What is expected —
Each line of the data below from the one holding "const n = rings[0].length, index = [];" to the one holding "const normal = new", inclusive, is to be reproduced exactly; no other line belongs in the answer.

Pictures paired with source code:
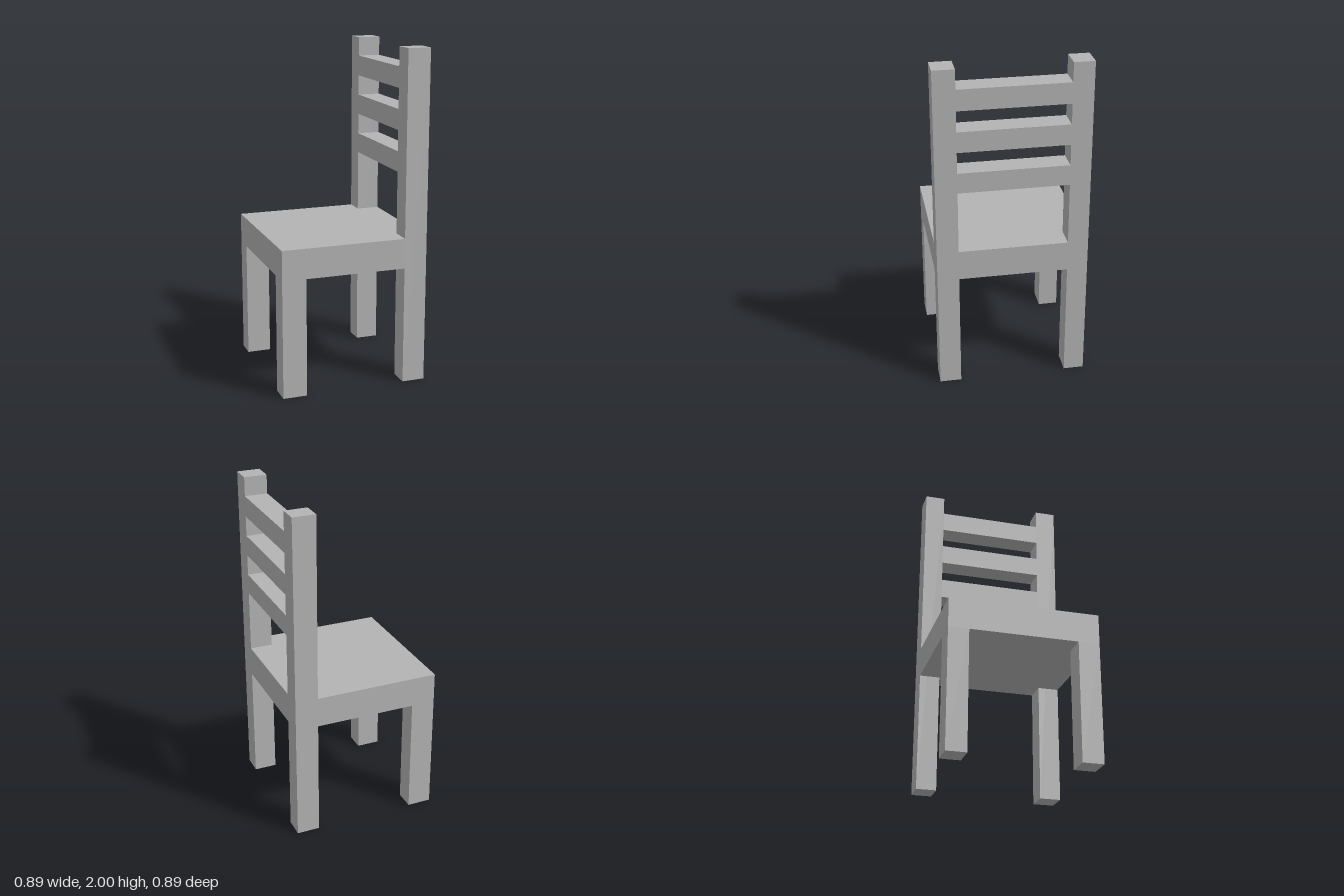
import * as THREE from 'three';

export function createModel() {
  const chair = new THREE.Group();
  chair.name = 'chair';
  const grey = new THREE.MeshStandardMaterial({ color: 0xb3b3b3 });
  grey.name = 'grey';

  // Box given by its extents along each axis
  function block(name, [x0, x1], [y0, y1], [z0, z1]) {
    const mesh = new THREE.Mesh(new THREE.BoxGeometry(x1 - x0, y1 - y0, z1 - z0), grey);
    mesh.position.set((x0 + x1) / 2, (y0 + y1) / 2, (z0 + z1) / 2);
    mesh.name = name;
    chair.add(mesh);
  }

  const half = 0.445;
  const back = [0.307, half];
  const seatY = [0.714, 0.895];
  const sides = { Left: [-half, -0.324], Right: [0.318, half] };
  const between = [sides.Left[1], sides.Right[0]];

  // Short front legs and tall back posts
  for (const [side, z] of Object.entries(sides)) {
    block('frontLeg' + side, [-half, -0.3], [0, seatY[0]], z);
    block('backPost' + side, back, [0, 2], z);
  }

  // Seat slab, continued between the back posts
  block('seat', [-half, back[0]], seatY, [-half, half]);
  block('seatRear', back, seatY, between);

  // Backrest slats, flush with the posts
  [[1.27, 1.392], [1.517, 1.64], [1.762, 1.886]].forEach((y, i) => {
    block('backSlat' + (i + 1), back, y, between);
  });

  return chair;
}
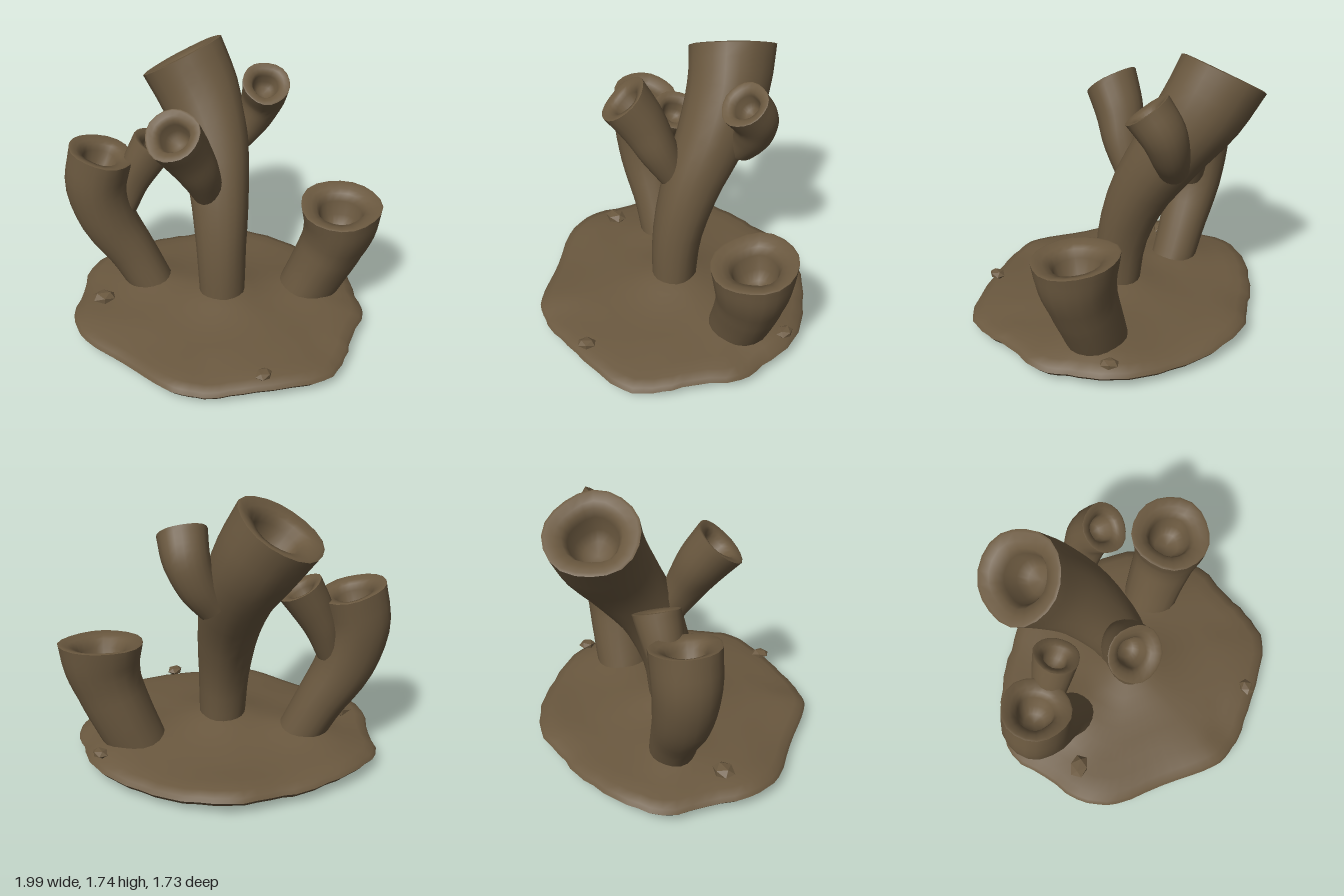
import * as THREE from 'three';
import { toCreasedNormals } from 'three/addons/utils/BufferGeometryUtils.js';

// Skin a list of closed rings (arrays of Vector3) from bottom to top
function loft(rings, crease) {
  const n = rings[0].length, index = [];
  for (let i = 0; i < rings.length - 1; i++) {
    for (let j = 0; j < n; j++) {
      const k = (j + 1) % n;
      const a = i * n + j, b = a + n, c = i * n + k, d = c + n;
      index.push(a, b, c, c, b, d);
    }
  }
  const geo = new THREE.BufferGeometry().setFromPoints(rings.flat());
  geo.setIndex(index);
  return toCreasedNormals(geo, crease);
}

// Hollow tube along [x, y, z, radius] stations, ending in a thick lip facing rimNormal
function tubeGeometry(stations, rimNormal, seed) {
  const curve = new THREE.CatmullRomCurve3(stations.map(s => new THREE.Vector3(s[0], s[1], s[2])));
  const normal = new THREE.Vector3(...rimNormal).normalize();
  const up = new THREE.Vector3(0, 1, 0);
  const steps = 14, sides = 20, rings = [];
  const ring = (center, dir, radius, wobble) => {
    const q = new THREE.Quaternion().setFromUnitVectors(up, dir);
    const points = [];
    for (let j = 0; j < sides; j++) {
      const a = j / sides * Math.PI * 2;
      const r = radius * (1 + wobble * (Math.sin(3 * a + seed) + Math.sin(5 * a + seed * 2 + center.y * 4) * 0.6));
      points.push(new THREE.Vector3(Math.cos(a) * r, 0, Math.sin(a) * r).applyQuaternion(q).add(center));
    }
    rings.push(points);
  };
  for (let i = 0; i <= steps; i++) {
    const t = i / steps;
    const f = t * (stations.length - 1), k = Math.min(Math.floor(f), stations.length - 2);
    const radius = THREE.MathUtils.lerp(stations[k][3], stations[k + 1][3], f - k);
    const dir = curve.getTangent(t).lerp(normal, t ** 4).normalize();
    ring(curve.getPoint(t), dir, radius, 0.02);
  }
  // Lip and inner cavity: [radius factor, height factor]
  const end = stations[stations.length - 1], center = new THREE.Vector3(end[0], end[1], end[2]);
  const lip = [[0.94, 0.02], [0.76, -0.05], [0.62, -0.1], [0.53, -0.28], [0.46, -0.65], [0.3, -0.85], [0, -0.9]];
  for (const [r, h] of lip) {
    ring(center.clone().addScaledVector(normal, h * end[3]), normal, r * end[3], 0.035);
  }
  return loft(rings, 0.85);
}

// Irregular rock slab with mounds under the tube feet
function baseGeometry() {
  const outline = [
    [0.92, 0], [0.83, 0.3], [0.78, 0.5], [0.66, 0.67], [0.3, 0.79], [0.05, 0.85], [-0.1, 0.86],
    [-0.26, 0.82], [-0.5, 0.63], [-0.8, 0.42], [-0.92, 0.23], [-0.92, -0.05], [-0.91, -0.36],
    [-0.75, -0.55], [-0.5, -0.71], [-0.28, -0.79], [0, -0.87], [0.3, -0.8], [0.58, -0.64], [0.8, -0.43], [0.87, -0.2],
  ];
  const curve = new THREE.CatmullRomCurve3(outline.map(p => new THREE.Vector3(p[0], 0, p[1])), true);
  const sides = 72;
  const edge = Array.from({ length: sides }, (_, j) => {
    const p = curve.getPoint(j / sides);
    return p.multiplyScalar(1 + 0.008 * Math.sin(j * 2.3) * Math.sin(j * 0.9));
  });
  const mounds = [[0.01, 0, 0.075, 0.26], [-0.47, -0.15, 0.055, 0.2], [0.55, -0.18, 0.045, 0.24]];
  // [scale, height] from underside centre, round the edge, to top centre
  const profile = [
    [0, 0], [0.6, 0.004], [0.85, 0.02], [0.97, 0.05], [1, 0.08], [0.98, 0.105], [0.92, 0.122], [0.82, 0.133],
    [0.7, 0.142], [0.58, 0.15], [0.46, 0.157], [0.35, 0.163], [0.24, 0.168], [0.14, 0.172], [0, 0.175],
  ];
  const rings = profile.map(([s, h], i) => edge.map((p, j) => {
    const x = p.x * s, z = p.z * s;
    let y = h;
    if (i > 5) for (const [mx, mz, mh, w] of mounds) y += mh * Math.exp(-((x - mx) ** 2 + (z - mz) ** 2) / (w * w));
    if (i > 2 && i < 8) y += 0.008 * Math.sin(j * 0.6) - 0.012 * p.z;
    return new THREE.Vector3(x, y, z);
  }));
  return loft(rings, 0.9);
}

export function createModel() {
  const group = new THREE.Group();
  const brown = new THREE.MeshStandardMaterial({ color: 0x6a583f });
  brown.name = 'spongeBrown';
  const add = (name, geometry) => {
    const mesh = new THREE.Mesh(geometry, brown);
    mesh.name = name;
    group.add(mesh);
    return mesh;
  };

  add('rockBase', baseGeometry());

  // Tubes: stations [x, y, z, radius] and the direction each mouth faces
  const tubes = {
    mainTube: [[[0.01, 0.15, 0, 0.14], [0, 0.5, -0.03, 0.155], [-0.02, 0.85, -0.14, 0.185],
      [-0.07, 1.15, -0.31, 0.22], [-0.17, 1.4, -0.46, 0.255], [-0.28, 1.6, -0.54, 0.27]], [-0.47, 0.85, -0.22]],
    frontBranch: [[[-0.08, 0.89, -0.06, 0.09], [-0.13, 1.1, 0.04, 0.125], [-0.2, 1.27, 0.11, 0.15],
      [-0.26, 1.42, 0.2, 0.165]], [-0.2, 0.76, 0.62]],
    backBranch: [[[0.08, 1.1, -0.42, 0.09], [0.17, 1.24, -0.44, 0.115], [0.23, 1.39, -0.42, 0.135],
      [0.25, 1.52, -0.33, 0.145]], [0.15, 0.8, 0.58]],
    rightTube: [[[-0.46, 0.13, -0.15, 0.14], [-0.58, 0.36, -0.16, 0.15], [-0.73, 0.62, -0.16, 0.18],
      [-0.79, 0.88, -0.16, 0.2], [-0.75, 1.1, -0.16, 0.205]], [0.26, 0.96, 0]],
    rightBranch: [[[-0.63, 0.7, -0.19, 0.08], [-0.57, 0.88, -0.21, 0.105], [-0.5, 1.02, -0.22, 0.125],
      [-0.43, 1.14, -0.23, 0.14]], [0.47, 0.87, 0]],
    leftTube: [[[0.54, 0.12, -0.18, 0.18], [0.62, 0.3, -0.18, 0.19], [0.7, 0.5, -0.17, 0.205],
      [0.74, 0.66, -0.16, 0.235], [0.74, 0.785, -0.16, 0.255]], [0, 0.99, 0.13]],
  };
  Object.entries(tubes).forEach(([name, [stations, normal]], i) => add(name, tubeGeometry(stations, normal, i * 1.7)));

  // Pebbles resting on the slab: x, y, z, radius, turn
  const pebbles = [[-0.75, 0.165, 0.08, 0.08, 0.3], [0.31, 0.155, 0.73, 0.06, 1.1], [0.76, 0.165, -0.39, 0.06, 2]];
  const stone = new THREE.IcosahedronGeometry(1, 0);
  for (const [x, y, z, r, turn] of pebbles) {
    const pebble = add('pebble', stone);
    pebble.position.set(x, y, z);
    pebble.scale.set(r, r * 0.45, r * 0.8);
    pebble.rotation.y = turn;
  }
  return group;
}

Expected answer —
  const n = rings[0].length, index = [];
  for (let i = 0; i < rings.length - 1; i++) {
    for (let j = 0; j < n; j++) {
      const k = (j + 1) % n;
      const a = i * n + j, b = a + n, c = i * n + k, d = c + n;
      index.push(a, b, c, c, b, d);
    }
  }
  const geo = new THREE.BufferGeometry().setFromPoints(rings.flat());
  geo.setIndex(index);
  return toCreasedNormals(geo, crease);
}

// Hollow tube along [x, y, z, radius] stations, ending in a thick lip facing rimNormal
function tubeGeometry(stations, rimNormal, seed) {
  const curve = new THREE.CatmullRomCurve3(stations.map(s => new THREE.Vector3(s[0], s[1], s[2])));
  const normal = new THREE.Vector3(...rimNormal).normalize();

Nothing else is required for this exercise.